Start of Material for this task
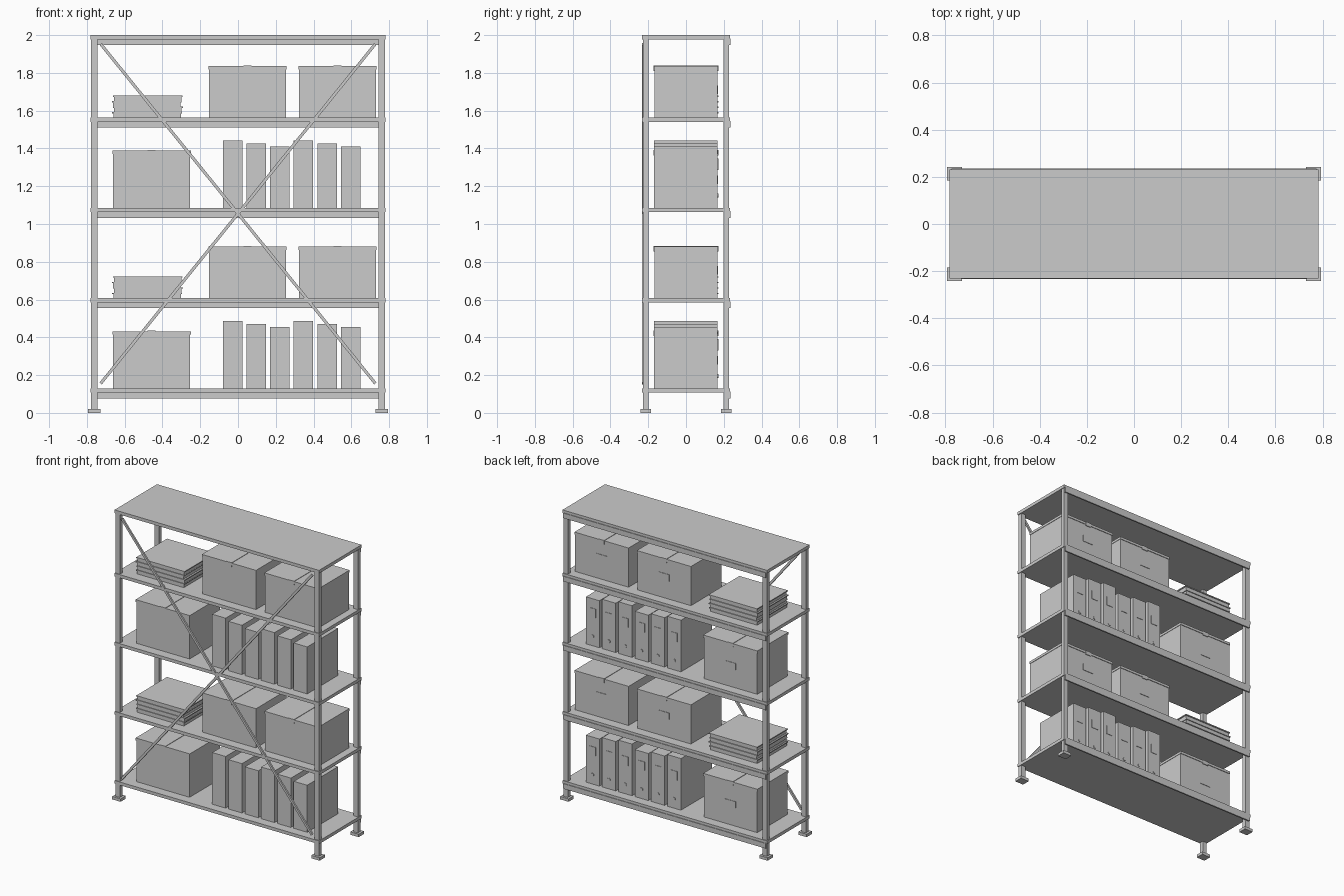
import bpy, math
from mathutils import Vector

if "Cube" in bpy.data.objects:
    bpy.data.objects.remove(bpy.data.objects["Cube"])


def box(name, x0, x1, y0, y1, z0, z1):
    """Axis-aligned box given by its limits."""
    bpy.ops.mesh.primitive_cube_add(size=1, location=((x0 + x1) / 2, (y0 + y1) / 2, (z0 + z1) / 2))
    o = bpy.context.object
    o.name = name
    o.scale = (x1 - x0, y1 - y0, z1 - z0)
    bpy.ops.object.transform_apply(location=False, rotation=False, scale=True)
    return o


def strut(name, a, b, width, depth):
    """Flat bar between two points in the x-z plane."""
    a, b = Vector(a), Vector(b)
    d, m = b - a, (a + b) / 2
    o = box(name, -d.length / 2, d.length / 2, -depth / 2, depth / 2, -width / 2, width / 2)
    o.location = m
    o.rotation_euler = (0, -math.atan2(d.z, d.x), 0)
    return o


def carton(x0, x1, z, h):
    """Storage carton with lid, tape and a label on the +y side."""
    c, top = (x0 + x1) / 2, z + h
    box("carton_body", x0 + .003, x1 - .003, -.167, .166, z, top - .017)
    box("carton_lid", x0, x1, -.17, .17, top - .017, top)
    box("carton_tape", c - .021, c + .021, -.171, .171, top - .025, top + .003)
    box("carton_label", c - .04, c + .04, .16, .169, z + .125, z + .17)


def binder(x, z, h):
    """Upright binder with spine label and finger ring on the +y side."""
    box("binder", x, x + .103, -.169, .168, z, z + h)
    box("binder_label", x + .027, x + .076, .16, .171, z + .2, z + .26)
    bpy.ops.mesh.primitive_cylinder_add(vertices=16, radius=.011, depth=.008,
                                        location=(x + .0515, .168, z + .065),
                                        rotation=(math.pi / 2, 0, 0))
    bpy.context.object.name = "binder_ring"


def stack(z):
    """Four flat folders with overhanging covers."""
    for i, s in enumerate((0, .004, -.002, .003)):
        b = z + i * .029
        box("folder_body", -.66 + s, -.302 + s, -.16, .165, b, b + .025)
        box("folder_cover", -.666 + s, -.296 + s, -.165, .171, b + .022, b + .029)


# posts and feet
for sx in (-1, 1):
    for sy in (-1, 1):
        x, y = sx * .761, sy * .213
        box("post", x - .016, x + .016, y - .014, y + .014, .01, 1.985)
        box("foot", x - .032, x + .032, y - .028, y + .028, 0, .02)

# shelves, each with a lip along the +y edge
tops = (.13, .607, 1.086, 1.563, 2.0)
for z in tops:
    box("shelf", -.782, .782, -.232, .232, z - .022, z)
    box("shelf_lip", -.775, .775, .226, .236, z - .053, z - .018)

# diagonal braces
for s in (-1, 1):
    strut("brace", (-.727 * s, -.227, 1.953), (.727 * s, -.227, .156), .016, .012)

# contents, alternating between two arrangements
for z in (tops[0], tops[2]):
    carton(-.664, -.25, z, .302)
    for i in range(6):
        binder(-.079 + i * .1247, z, .357 - .016 * (i % 3))
for z in (tops[1], tops[3]):
    stack(z)
    carton(-.157, .257, z, .273)
    carton(.32, .734, z, .273)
End of Material for this task
All lines above from the one holding "rotation=(math.pi / 2, 0, 0))" to the one holding "b, b + .025)", inclusive, are to be copied exactly; no other line is wanted.

                                        rotation=(math.pi / 2, 0, 0))
    bpy.context.object.name = "binder_ring"


def stack(z):
    """Four flat folders with overhanging covers."""
    for i, s in enumerate((0, .004, -.002, .003)):
        b = z + i * .029
        box("folder_body", -.66 + s, -.302 + s, -.16, .165, b, b + .025)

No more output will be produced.